The Indian ban on cattle import appears to have been a blessing for the livestock sector
Once highly dependent on Indian cattle, new data shows that Bangladesh is almost self-reliant on meeting the demand for livestock during this Eid-ul-Azha.
According to the Department of Livestock Services (DLS), there are 15 million livestock being reared for this Eid, which is higher than the demand for cows last year of 14 million.
Speaking to the Dhaka Tribune Commerce Minister Tofail Ahmed said: “We have enough supply of locally-reared cattle to meet the demands for Eid-ul-Azha. So, there will be no shortage of cattle this year.”
Md Mahbubur Rahman, director (production) of the Department of Livestock Service (LDS) explained the high supply of livestock this year saying: “After the ban on importing cattle from India in 2014, farmers earned a good sum selling cattle with a large profit margin which encouraged them to start larger scale farming, especially of cows. As a result, the domestic production capacity went up.

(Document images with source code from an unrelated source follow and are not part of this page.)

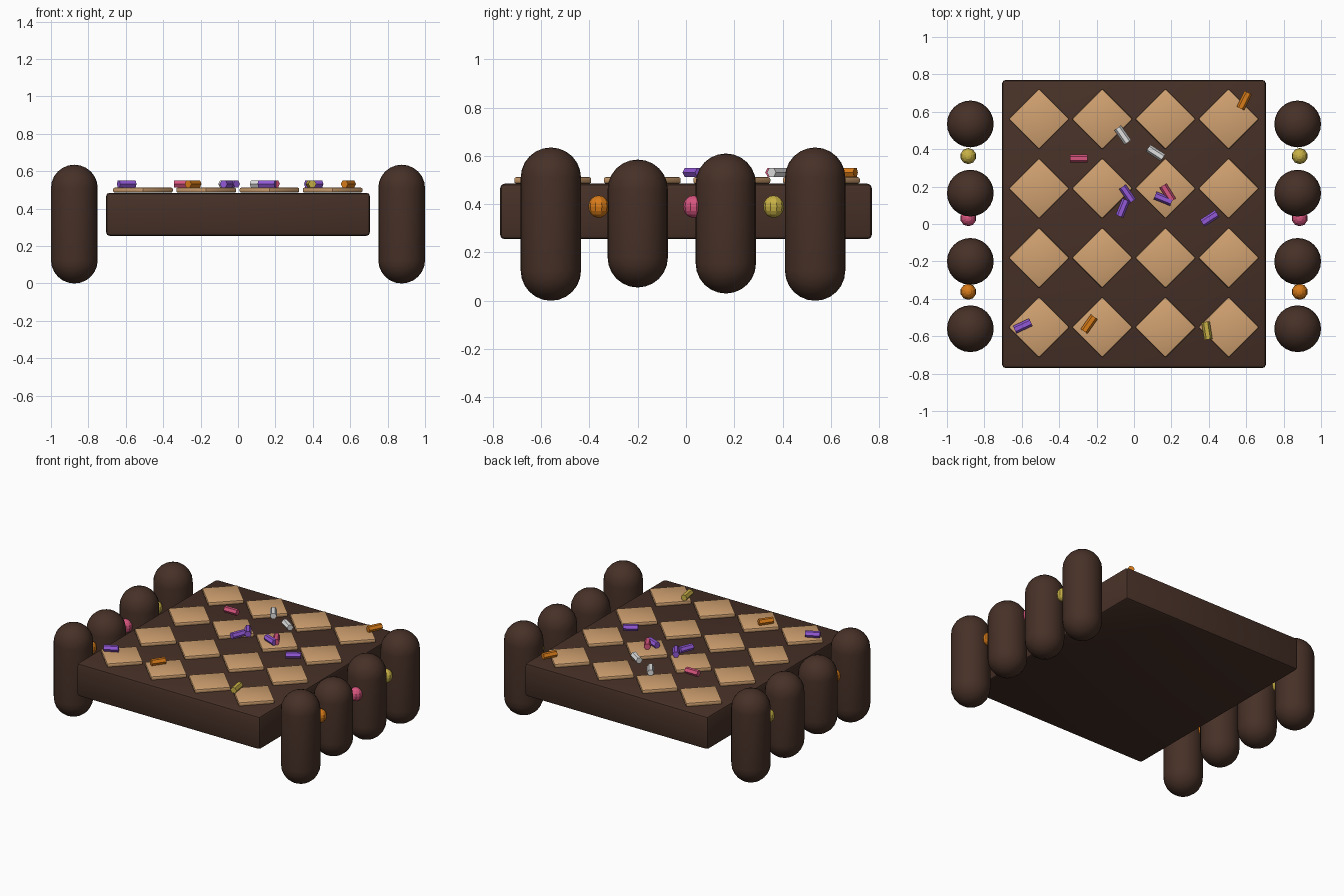
import bpy, bmesh, math
from mathutils import Matrix

if "Cube" in bpy.data.objects:
    bpy.data.objects.remove(bpy.data.objects["Cube"])


def material(name, rgb):
    m = bpy.data.materials.new(name)
    m.diffuse_color = (*rgb, 1)
    m.use_nodes = True
    m.node_tree.nodes["Principled BSDF"].inputs["Base Color"].default_value = m.diffuse_color
    return m


CHOCOLATE = material("chocolate brown", (0.062, 0.030, 0.020))
BISCUIT = material("biscuit tan", (0.64, 0.36, 0.165))
PURPLE = material("purple", (0.29, 0.10, 0.68))
PINK = material("pink", (0.68, 0.09, 0.21))
ORANGE = material("orange", (0.69, 0.20, 0.01))
YELLOW = material("yellow", (0.58, 0.44, 0.06))
WHITE = material("white", (0.75, 0.75, 0.75))


def finish(name, bm, mat, smooth=None):
    mesh = bpy.data.meshes.new(name)
    bm.to_mesh(mesh)
    bm.free()
    mesh.materials.append(mat)
    ob = bpy.data.objects.new(name, mesh)
    bpy.context.collection.objects.link(ob)
    if smooth:
        bpy.ops.object.select_all(action='DESELECT')
        ob.select_set(True)
        bpy.context.view_layer.objects.active = ob
        bpy.ops.object.shade_smooth_by_angle(angle=math.radians(smooth))
    return ob


def box(name, size, loc, mat, bevel, segments=2, turn=0):
    bm = bmesh.new()
    bmesh.ops.create_cube(bm, size=1)
    bmesh.ops.scale(bm, vec=size, verts=bm.verts)
    bmesh.ops.bevel(bm, geom=bm.edges[:], offset=bevel, segments=segments,
                    profile=0.5, affect='EDGES')
    bm.transform(Matrix.Translation(loc) @ Matrix.Rotation(turn, 4, 'Z'))
    return finish(name, bm, mat, 40)


def capsule(name, x, y, low, high, r, mat):
    # sphere whose halves are pulled apart, leaving a straight middle
    bm = bmesh.new()
    bmesh.ops.create_uvsphere(bm, u_segments=24, v_segments=12, radius=r)
    equator = [e for e in bm.edges if all(abs(v.co.z) < 1e-5 for v in e.verts)]
    new = bmesh.ops.extrude_edge_only(bm, edges=equator)["geom"]
    new_verts = {g for g in new if isinstance(g, bmesh.types.BMVert)}
    bmesh.ops.delete(bm, geom=[f for f in bm.faces if f.calc_center_median().z > 1e-4],
                     context='FACES')
    half = (high - low) / 2 - r
    # keep the lower bowl, mirror it and close the wall between
    bmesh.ops.delete(bm, geom=list(new_verts), context='VERTS')
    bmesh.ops.delete(bm, geom=[v for v in bm.verts if not v.link_faces], context='VERTS')
    bmesh.ops.translate(bm, vec=(0, 0, -half), verts=bm.verts)
    copy = bmesh.ops.duplicate(bm, geom=bm.verts[:] + bm.edges[:] + bm.faces[:])["geom"]
    bmesh.ops.scale(bm, vec=(1, 1, -1), verts=[g for g in copy if isinstance(g, bmesh.types.BMVert)])
    bmesh.ops.bridge_loops(bm, edges=[e for e in bm.edges if e.is_boundary])
    bmesh.ops.recalc_face_normals(bm, faces=bm.faces)
    bmesh.ops.translate(bm, vec=(x, y, (low + high) / 2), verts=bm.verts)
    return finish(name, bm, mat, 30)


# Chocolate slab
box("slab", (1.41, 1.54, 0.23), (0, 0, 0.37), CHOCOLATE, 0.018)

# Diamond biscuit tiles, four by four
side = 0.325 / math.sqrt(2)
for i in range(4):
    for j in range(4):
        box("tile", (side, side, 0.027), (-0.508 + 0.338 * i, -0.552 + 0.371 * j, 0.499),
            BISCUIT, 0.008, 2, math.pi / 4)

# Rounded posts and candy balls on both sides
for s in (-1, 1):
    for y, low, high in ((-0.56, 0, 0.635), (-0.2, 0.055, 0.585),
                         (0.165, 0.03, 0.61), (0.535, 0, 0.635)):
        capsule("post", s * 0.875, y, low, high, 0.125, CHOCOLATE)
    for y, mat in ((-0.362, ORANGE), (0.031, PINK), (0.363, YELLOW)):
        bm = bmesh.new()
        bmesh.ops.create_uvsphere(bm, u_segments=10, v_segments=8, radius=0.043)
        bmesh.ops.scale(bm, vec=(1, 1, 1.08), verts=bm.verts)
        bmesh.ops.translate(bm, vec=(s * 0.886, y, 0.39), verts=bm.verts)
        finish("candy_ball", bm, mat)

# Six-sided sprinkles scattered on top: x, y, turn in degrees, colour
for x, y, turn, mat in (
        (0.59, 0.66, 63, ORANGE), (-0.06, 0.475, -55, WHITE), (0.115, 0.38, -33, WHITE),
        (-0.295, 0.35, 0, PINK), (-0.035, 0.16, -55, PURPLE), (-0.06, 0.085, 68, PURPLE),
        (0.157, 0.135, -22, PURPLE), (0.18, 0.165, -58, PINK), (0.405, 0.03, 33, PURPLE),
        (-0.595, -0.545, 25, PURPLE), (-0.24, -0.535, 55, ORANGE), (0.39, -0.57, -81, YELLOW)):
    bm = bmesh.new()
    bmesh.ops.create_cone(bm, cap_ends=True, segments=6, radius1=0.022, radius2=0.022, depth=0.095)
    # lay the prism along x with a flat face on top
    if max(v.co.x for v in bm.verts) > 0.021:
        bm.transform(Matrix.Rotation(math.pi / 6, 4, 'Z'))
    bm.transform(Matrix.Translation((x, y, 0.532)) @ Matrix.Rotation(math.radians(turn), 4, 'Z')
                 @ Matrix.Rotation(math.pi / 2, 4, 'Y'))
    finish("sprinkle", bm, mat)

“On the other hand, the government's initiative to create self-employment has led more people to join this industry. We are helping by providing technical support such as vaccines, nutritional recommendations, etc.”
A local cattle trader at the Gabtoli cattle market Fasial Rahman said most people prefer local cows to imported ones.
“Although the cost of a local cow is higher most people prefer them to imported ones because they taste better and are raised in a clean environment and a healthy diet,” said Rahman.
Stakeholders have urged the government to not allow imported livestock into the market this year since there is enough supply. According to LDS, this year demands may rise to about 11 million from 10 million in the last year.
Challenges and ways forward
Bangladesh cattle rearing industry has a great opportunity to grow because about 95% of people consume red-meat. But there are challenges especially in supplying meat at reasonable prices.
“In reaping the maximum benefits from this emerging sector, the government has to withdraw tax on import of food and modern technology to bring the industry up to date,” said Bangladesh Dairy Farmers' Association General Secretary Shah Emran. He believes that to reduce production costs the sector needs to introduce technology and low cost food.
“On the other hand, the sector should be declared as agriculture and the utility services including electricity, water should be provided under the sector instead of industry. Currently, the farmers are paying utility services bill at the industrial rate.
“Moreover, the government has to fully impose the ban on the import of cattle from other countries. If that is done, the sector will see a huge investment from home and abroad creating employment opportunity,” he added.